» Instructions to follow:
Where does "bail" appear in the data? Return each line that holds it.

Start of Exercise input

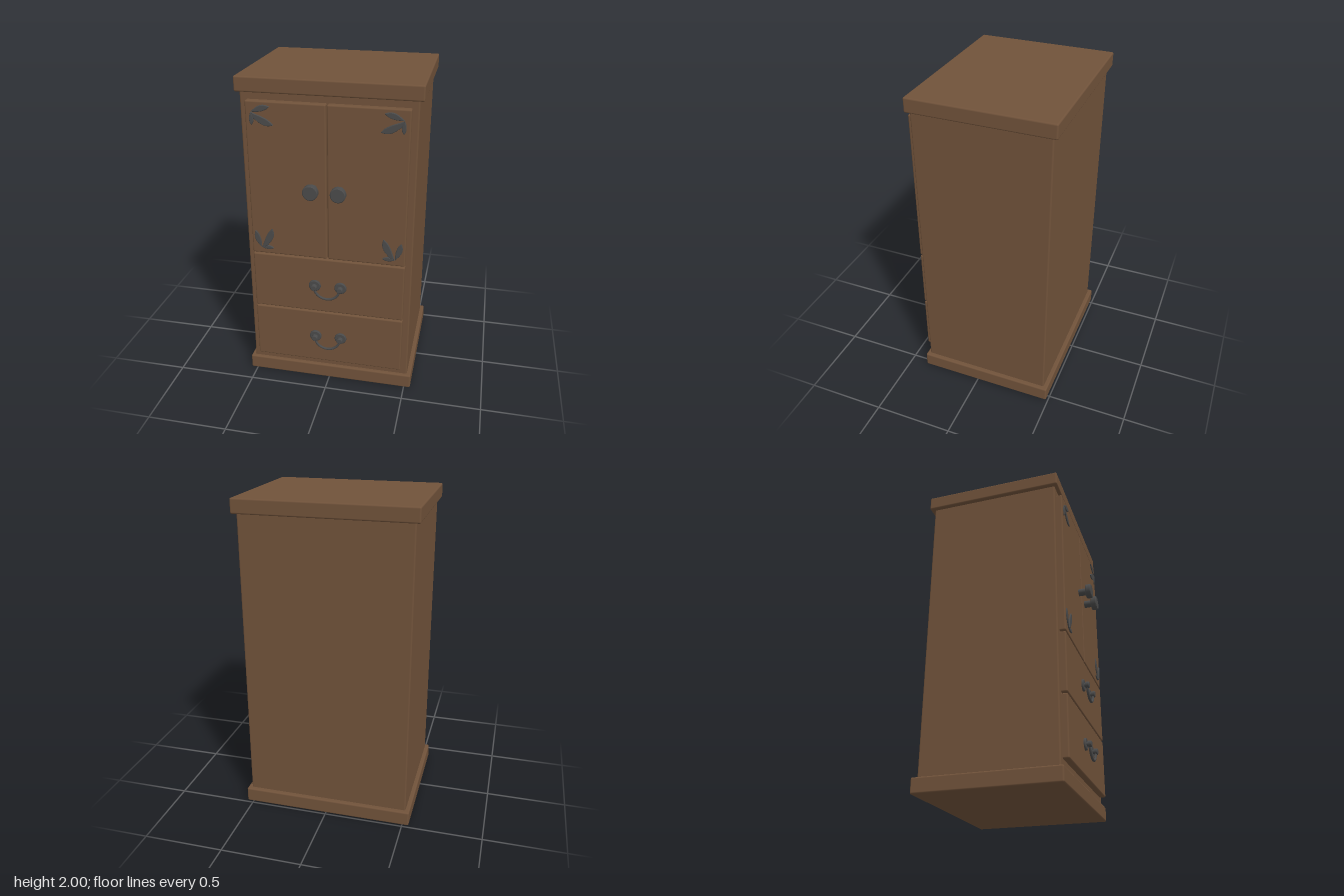
import * as THREE from 'three';
import { RoundedBoxGeometry } from 'three/addons/geometries/RoundedBoxGeometry.js';

export function createModel() {
  const root = new THREE.Group();
  root.name = 'cabinet';
  const wood = new THREE.MeshStandardMaterial({ color: 0x70523a });
  wood.name = 'brown wood';
  const iron = new THREE.MeshStandardMaterial({ color: 0x4a4a4a });
  iron.name = 'dark iron';

  const add = (parent, name, geometry, material) => {
    const mesh = new THREE.Mesh(geometry, material);
    mesh.name = name;
    parent.add(mesh);
    return mesh;
  };

  // Rounded wooden block given by its limits on each axis
  const block = (name, [x0, x1], [y0, y1], [z0, z1], radius) =>
    add(root, name, new RoundedBoxGeometry(x1 - x0, y1 - y0, z1 - z0, 3, radius), wood)
      .position.set((x0 + x1) / 2, (y0 + y1) / 2, (z0 + z1) / 2);

  // Turned part facing forward: profile of [radius, z] points
  const turned = (parent, name, profile, x, y) => {
    const points = profile.map(([r, z]) => new THREE.Vector2(r, z));
    const geometry = new THREE.LatheGeometry(points, 32).rotateX(Math.PI / 2);
    add(parent, name, geometry, iron).position.set(x, y, 0);
  };

  // Carcass
  block('body', [-0.515, 0.515], [0.08, 1.92], [-0.46, 0.365], 0.01);
  block('base', [-0.541, 0.541], [0, 0.094], [-0.487, 0.387], 0.01);
  block('top', [-0.541, 0.541], [1.91, 2], [-0.487, 0.387], 0.01);

  // Doors and drawer fronts
  const frontZ = [0.355, 0.402];
  block('rightDoor', [-0.475, -0.003], [0.904, 1.868], frontZ, 0.009);
  block('leftDoor', [0.003, 0.475], [0.904, 1.868], frontZ, 0.009);
  block('upperDrawer', [-0.475, 0.475], [0.522, 0.897], frontZ, 0.009);
  block('lowerDrawer', [-0.475, 0.475], [0.143, 0.515], frontZ, 0.009);

  // Door knobs: slim stem and broad round head
  const knob = [[0.023, 0.395], [0.023, 0.45], [0.023, 0.45], [0.041, 0.45], [0.046, 0.455],
    [0.046, 0.455], [0.046, 0.482], [0.046, 0.482], [0.041, 0.487], [0.041, 0.487], [0, 0.487]];
  for (const x of [-0.082, 0.082]) turned(root, 'doorKnob', knob, x, 1.365);

  // Drawer pulls: two rosettes with posts and a hanging bail
  const post = [[0.038, 0.398], [0.038, 0.409], [0.038, 0.409], [0.033, 0.414], [0.033, 0.414],
    [0.013, 0.414], [0.013, 0.414], [0.013, 0.422], [0.013, 0.422], [0.02, 0.422], [0.02, 0.422],
    [0.02, 0.44], [0.02, 0.44], [0.016, 0.444], [0.016, 0.444], [0, 0.444]];
  for (const y of [0.71, 0.335]) {
    const pull = new THREE.Group();
    pull.name = 'drawerPull';
    root.add(pull);
    for (const x of [-0.082, 0.082]) turned(pull, 'rosette', post, x, y);
    const arc = [];
    for (let i = 0; i <= 16; i++) {
      const a = Math.PI * (1 + i / 16);
      arc.push(new THREE.Vector3(0.08 * Math.cos(a), y + 0.075 * Math.sin(a), 0.43));
    }
    add(pull, 'bail', new THREE.TubeGeometry(new THREE.CatmullRomCurve3(arc), 40, 0.008, 10), iron);
  }

  // Curved leaf from the origin to a tip, bulging to either side and bent by an offset
  const leafGeometry = (tx, ty, width, bend) => {
    const length = Math.hypot(tx, ty);
    const nx = -ty / length, ny = tx / length;
    const at = (t, side) => [tx * t + nx * side, ty * t + ny * side];
    const shape = new THREE.Shape();
    shape.moveTo(0, 0);
    shape.bezierCurveTo(...at(0.3, bend + width * 0.35), ...at(0.65, bend + width), tx, ty);
    shape.bezierCurveTo(...at(0.75, bend - width), ...at(0.35, bend - width * 0.8), 0, 0);
    return new THREE.ExtrudeGeometry(shape, {
      depth: 0.004, curveSegments: 10, bevelEnabled: true,
      bevelThickness: 0.005, bevelSize: 0.005, bevelOffset: -0.005, bevelSegments: 3,
    });
  };
  const leaves = [
    [-0.035, 0.112, 0.03, 0.008],
    [0.073, 0.132, 0.036, -0.012],
    [0.078, 0.002, 0.022, 0.004],
    [0.052, 0.04, 0.012, -0.004],
  ].map((leaf) => leafGeometry(...leaf));

  // Leaf sprays in the outer door corners, turned a quarter at the top and mirrored
  const spray = (mirror, x, y, turn) => {
    const group = new THREE.Group();
    group.name = 'leafSpray';
    for (const geometry of leaves) add(group, 'leaf', geometry, iron).rotation.z = turn;
    group.position.set(x * mirror, y, 0.4);
    group.scale.x = mirror;
    root.add(group);
  };
  for (const mirror of [1, -1]) {
    spray(mirror, -0.415, 0.945, 0);
    spray(mirror, -0.44, 1.805, -Math.PI / 2);
  }
  return root;
}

End of Exercise input

» Response area:
  // Drawer pulls: two rosettes with posts and a hanging bail
    add(pull, 'bail', new THREE.TubeGeometry(new THREE.CatmullRomCurve3(arc), 40, 0.008, 10), iron);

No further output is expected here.